• _What is required_: Search the records for the string "radius" and copy every line where it turns up.

• _Records for this exercise_:
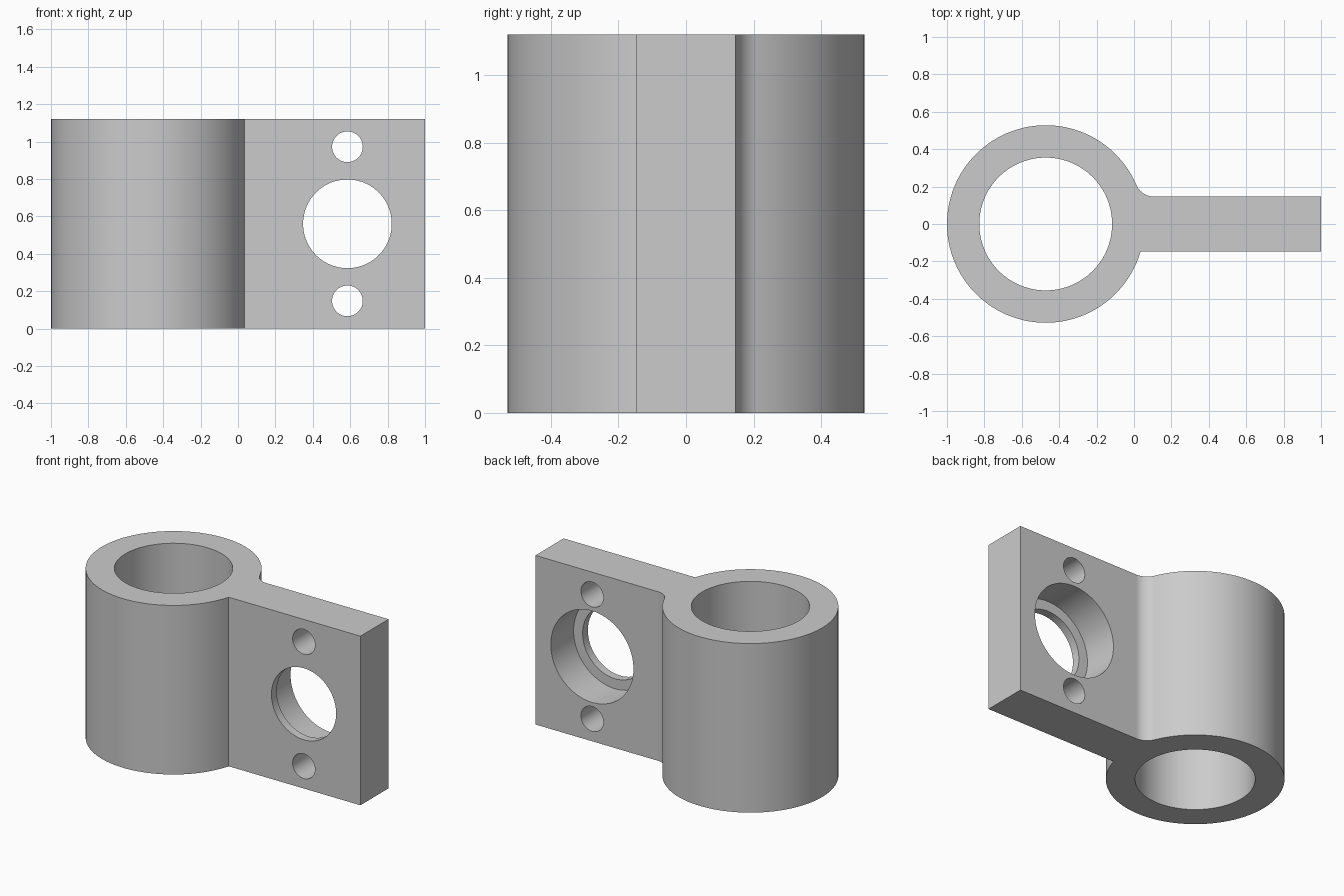
import bpy
import bmesh
from math import sin, cos, atan2, sqrt, pi, radians
from mathutils import Matrix, Vector

if "Cube" in bpy.data.objects:
    bpy.data.objects.remove(bpy.data.objects["Cube"], do_unlink=True)

HEIGHT = 1.12
RING_X, RING_R, BORE_R = -0.472, 0.528, 0.355
PLATE_Y, PLATE_END = 0.147, 1.0
FILLET_R = 0.1
HOLE_X, MID_Z = 0.585, HEIGHT / 2

grey = bpy.data.materials.new("plain grey")
grey.use_nodes = True
colour = (0.6, 0.6, 0.6, 1)
grey.diffuse_color = colour
grey.node_tree.nodes["Principled BSDF"].inputs["Base Color"].default_value = colour


def make_object(name, bm):
    bmesh.ops.recalc_face_normals(bm, faces=bm.faces)
    mesh = bpy.data.meshes.new(name)
    bm.to_mesh(mesh)
    bm.free()
    mesh.materials.append(grey)
    obj = bpy.data.objects.new(name, mesh)
    bpy.context.collection.objects.link(obj)
    return obj


def arc(cx, cy, r, start, end, steps):
    angles = [start + (end - start) * i / steps for i in range(steps + 1)]
    return [(cx + r * cos(a), cy + r * sin(a)) for a in angles]


def cylinder(name, radius, depth, matrix):
    bm = bmesh.new()
    bmesh.ops.create_cone(bm, cap_ends=True, segments=96, radius1=radius,
                          radius2=radius, depth=depth, matrix=matrix)
    return make_object(name, bm)


def cross_hole(name, radius, z, y_from, y_to):
    place = Matrix.Translation((HOLE_X, (y_from + y_to) / 2, z))
    return cylinder(name, radius, y_to - y_from, place @ Matrix.Rotation(pi / 2, 4, "X"))


# Outline: ring, fillet on the back side, flat plate
fillet_y = PLATE_Y + FILLET_R
fillet_dx = sqrt((RING_R + FILLET_R) ** 2 - fillet_y ** 2)
touch = atan2(fillet_y, fillet_dx)
corner = atan2(-PLATE_Y, sqrt(RING_R ** 2 - PLATE_Y ** 2))
outline = arc(RING_X, 0, RING_R, touch, 2 * pi + corner, 96)
outline += [(PLATE_END, -PLATE_Y), (PLATE_END, PLATE_Y)]
outline += arc(RING_X + fillet_dx, fillet_y, FILLET_R, -pi / 2, touch - pi, 16)[:-1]

bm = bmesh.new()
base = bm.faces.new([bm.verts.new((x, y, 0)) for x, y in outline])
grown = bmesh.ops.extrude_face_region(bm, geom=[base], use_keep_orig=True)
top = [v for v in grown["geom"] if isinstance(v, bmesh.types.BMVert)]
bmesh.ops.translate(bm, verts=top, vec=Vector((0, 0, HEIGHT)))
bracket = make_object("clamp_bracket", bm)

# Ring bore, stepped plate hole and two bolt holes
cutters = [
    cylinder("bore_cutter", BORE_R, 2, Matrix.Translation((RING_X, 0, MID_Z))),
    cross_hole("plate_hole_cutter", 0.237, MID_Z, -0.4, 0.4),
    cross_hole("counterbore_cutter", 0.303, MID_Z, -0.092, 0.4),
]
for side in (-1, 1):
    cutters.append(cross_hole("bolt_hole_cutter", 0.082, MID_Z + side * 0.412, -0.4, 0.4))

bpy.context.view_layer.objects.active = bracket
for cutter in cutters:
    mod = bracket.modifiers.new(cutter.name, "BOOLEAN")
    mod.operation = "DIFFERENCE"
    mod.solver = "EXACT"
    mod.object = cutter
    bpy.ops.object.modifier_apply(modifier=mod.name)
    bpy.data.objects.remove(cutter, do_unlink=True)

# Smooth curved walls with crisp rims
bpy.ops.object.select_all(action="DESELECT")
bracket.select_set(True)
bpy.ops.object.shade_smooth_by_angle(angle=radians(30))
weighted = bracket.modifiers.new("flat_face_normals", "WEIGHTED_NORMAL")
weighted.keep_sharp = True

• _Solution for this task_:
def cylinder(name, radius, depth, matrix):
    bmesh.ops.create_cone(bm, cap_ends=True, segments=96, radius1=radius,
                          radius2=radius, depth=depth, matrix=matrix)
def cross_hole(name, radius, z, y_from, y_to):
    return cylinder(name, radius, y_to - y_from, place @ Matrix.Rotation(pi / 2, 4, "X"))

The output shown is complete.